- Many individuals are now under the N.D.I.S. so the Participant pathway is followed for this special category of devices.
- Sometimes organisations can provide members with devices on long-term loan, for example some Motor Neurone Disease Associations,
- some states have funding for devices if you meet the criteria
- some people either buy privately with their own funds or
- some seek private funding through service clubs or other avenues.
- some people are eligible for funding through the Department of Veterans Affairs, private insurance funds or motor accident insurers. Again criteria apply and you will need to seek these out locally as conditions tend to vary from state to state.
- Once funding is obtained the device may be purchased or supplied by an organisation that has purchased it for the user.
How Zyteq can help ?
- we can discuss our equipment and help you understand the different features
- the website has the most up-to-date information about all our products
- we offer evaluation and consultancy services
- we support clinicians to assist with the evaluation process
- we provide equipment demonstrations and information sessions around the country.
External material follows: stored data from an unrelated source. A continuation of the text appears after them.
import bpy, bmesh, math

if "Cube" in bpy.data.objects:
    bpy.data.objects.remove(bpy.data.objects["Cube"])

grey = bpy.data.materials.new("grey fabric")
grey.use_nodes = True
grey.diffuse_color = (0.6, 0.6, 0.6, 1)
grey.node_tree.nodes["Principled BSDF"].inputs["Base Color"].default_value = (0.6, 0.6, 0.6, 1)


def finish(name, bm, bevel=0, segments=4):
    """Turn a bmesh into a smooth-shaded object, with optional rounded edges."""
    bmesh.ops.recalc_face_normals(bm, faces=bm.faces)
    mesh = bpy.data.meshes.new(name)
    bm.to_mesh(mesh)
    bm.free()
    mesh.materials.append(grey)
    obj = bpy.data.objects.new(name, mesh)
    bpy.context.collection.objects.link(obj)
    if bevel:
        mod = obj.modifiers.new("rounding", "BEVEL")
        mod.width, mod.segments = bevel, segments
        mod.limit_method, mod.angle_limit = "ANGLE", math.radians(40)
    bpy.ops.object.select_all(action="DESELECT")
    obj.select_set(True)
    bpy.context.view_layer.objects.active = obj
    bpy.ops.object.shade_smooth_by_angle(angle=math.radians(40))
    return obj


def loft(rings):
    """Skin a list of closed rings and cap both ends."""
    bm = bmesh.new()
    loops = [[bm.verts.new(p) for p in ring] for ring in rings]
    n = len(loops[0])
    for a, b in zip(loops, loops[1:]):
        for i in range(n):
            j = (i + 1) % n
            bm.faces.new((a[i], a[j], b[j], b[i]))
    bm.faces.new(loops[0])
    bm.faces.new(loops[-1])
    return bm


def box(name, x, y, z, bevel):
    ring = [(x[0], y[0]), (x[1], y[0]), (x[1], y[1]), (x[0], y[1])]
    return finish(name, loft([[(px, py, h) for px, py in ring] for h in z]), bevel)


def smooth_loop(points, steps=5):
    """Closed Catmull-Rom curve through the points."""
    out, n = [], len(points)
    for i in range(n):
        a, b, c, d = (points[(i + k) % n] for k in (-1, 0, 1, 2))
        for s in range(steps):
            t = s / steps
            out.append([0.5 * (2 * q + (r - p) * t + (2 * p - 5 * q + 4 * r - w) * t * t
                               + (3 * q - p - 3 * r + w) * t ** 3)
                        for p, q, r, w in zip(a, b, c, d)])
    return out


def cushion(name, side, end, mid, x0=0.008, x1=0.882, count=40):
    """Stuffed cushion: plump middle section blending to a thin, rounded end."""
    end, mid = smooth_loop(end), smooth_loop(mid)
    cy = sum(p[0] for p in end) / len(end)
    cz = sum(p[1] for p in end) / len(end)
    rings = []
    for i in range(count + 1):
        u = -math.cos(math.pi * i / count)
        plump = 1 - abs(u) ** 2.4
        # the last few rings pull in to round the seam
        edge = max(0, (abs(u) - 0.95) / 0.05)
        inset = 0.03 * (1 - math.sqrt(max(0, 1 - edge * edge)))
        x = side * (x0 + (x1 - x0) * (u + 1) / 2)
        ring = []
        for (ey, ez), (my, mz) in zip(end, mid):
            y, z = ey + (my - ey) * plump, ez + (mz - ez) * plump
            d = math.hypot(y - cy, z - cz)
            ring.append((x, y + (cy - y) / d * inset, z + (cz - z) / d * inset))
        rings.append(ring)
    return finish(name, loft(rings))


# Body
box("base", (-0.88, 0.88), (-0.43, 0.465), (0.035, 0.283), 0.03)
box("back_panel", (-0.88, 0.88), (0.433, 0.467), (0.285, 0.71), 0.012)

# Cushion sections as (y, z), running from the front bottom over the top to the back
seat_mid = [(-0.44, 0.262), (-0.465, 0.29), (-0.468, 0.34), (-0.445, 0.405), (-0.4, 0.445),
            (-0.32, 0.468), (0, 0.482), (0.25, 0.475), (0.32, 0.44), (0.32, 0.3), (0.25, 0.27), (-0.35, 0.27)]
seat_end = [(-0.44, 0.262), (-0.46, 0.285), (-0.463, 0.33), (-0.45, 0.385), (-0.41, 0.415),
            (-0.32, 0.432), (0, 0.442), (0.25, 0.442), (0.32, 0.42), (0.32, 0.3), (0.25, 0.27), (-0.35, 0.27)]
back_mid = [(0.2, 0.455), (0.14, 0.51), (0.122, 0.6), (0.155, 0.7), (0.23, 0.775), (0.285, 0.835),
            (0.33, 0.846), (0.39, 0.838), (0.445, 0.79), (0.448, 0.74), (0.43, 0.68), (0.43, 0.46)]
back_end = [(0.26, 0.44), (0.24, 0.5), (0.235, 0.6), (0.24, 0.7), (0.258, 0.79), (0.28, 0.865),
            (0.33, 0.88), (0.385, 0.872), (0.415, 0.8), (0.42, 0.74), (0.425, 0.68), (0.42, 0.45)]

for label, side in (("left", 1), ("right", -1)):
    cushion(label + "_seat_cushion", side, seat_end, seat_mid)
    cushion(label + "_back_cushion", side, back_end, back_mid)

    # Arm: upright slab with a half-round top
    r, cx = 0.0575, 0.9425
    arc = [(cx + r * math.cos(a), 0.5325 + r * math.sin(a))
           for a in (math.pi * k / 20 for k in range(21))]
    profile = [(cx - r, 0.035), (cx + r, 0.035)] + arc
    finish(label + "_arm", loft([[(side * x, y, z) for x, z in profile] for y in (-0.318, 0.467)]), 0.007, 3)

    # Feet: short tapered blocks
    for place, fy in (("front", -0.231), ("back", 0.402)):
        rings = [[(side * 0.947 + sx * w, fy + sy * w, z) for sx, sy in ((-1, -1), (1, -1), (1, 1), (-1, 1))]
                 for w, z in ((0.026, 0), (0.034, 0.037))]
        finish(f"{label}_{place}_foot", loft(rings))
Please contact us to make a request or register your interest. We also have resellers in some states so they may be able to assist.
- we provide equipment for short-term loan for the purpose of trialling
- we sell equipment either directly or through our resellers
- once you have equipment from Zyteq we may be able to provide training when we are in your area. We can provide assistance over the phone or by email or Skype. Installation, set-up and training packages may also be purchased.
Process & Terminology
If the product names and descriptions are not meaningful to you the following are guidelines to help direct you to the most appropriate information contained here. It is presumed you are exploring options for someone you know or work with.
1. Does the person have difficulties with functional speech for day to day communication?
Yes › please see question 2 below (equipment for people who need augmentative and alternative communication [AAC] systems)
No › see the categories below that relate to equipment for people with physical disabilities and cognitive challenges for independence.
Sometimes › if the person has low volume or variable volume speech Zavox Reo may be of interest. These devices simply make speech louder.
2. For communication — can the person spell what they want to say (perhaps by writing or pointing to an alphabet board or by eye pointing to letters)?
Yes › you may like to investigate Allora 2 . (There are other options including additional functions but this is a starting point). Specialised software may also be of interest.
No › if the person is unable to spell what they wish to communicate they may be using a picture communication system or signing or perhaps they do not have a system. The individual may be able to spell some words, recognize or read whole words, or find the starting letter of some words. You may like to investigate the Smart 2, (add current devices here) People who do not want to use a touchscreen display but need more 'concrete' pictures or symbols to represent the messages may be interested in the Talk Trac, SuperTalker or Proxtalker.
3. Can the person point with their fingers and press keys? Or does the person prefer to use some type of pointer such as a hand-held pointer or head-pointer?
Yes › refer to question 2 as these systems can all be operated in this way (by direct access)
No › some devices or models can be operated by a switch and scanning or other methods of access. This means that it is not necessary to have use of fingers and hands to operate the equipment. If the person has a reliable and consistent movement, even with foot, or chin or a minimal muscle movement, then many of the communication devices and tablets can be operated by activating a switch with just this movement. Of the equipment listed above many offer switch access also. You can see the available switches at this web site and there are many others from other companies, which can be used with our equipment. Eye gaze is one of the newer technologies available for operating computers and speech generating devices.
4. Does the person have a physical disability where assistance is required with day to day tasks such as changing the TV channel, volume etc?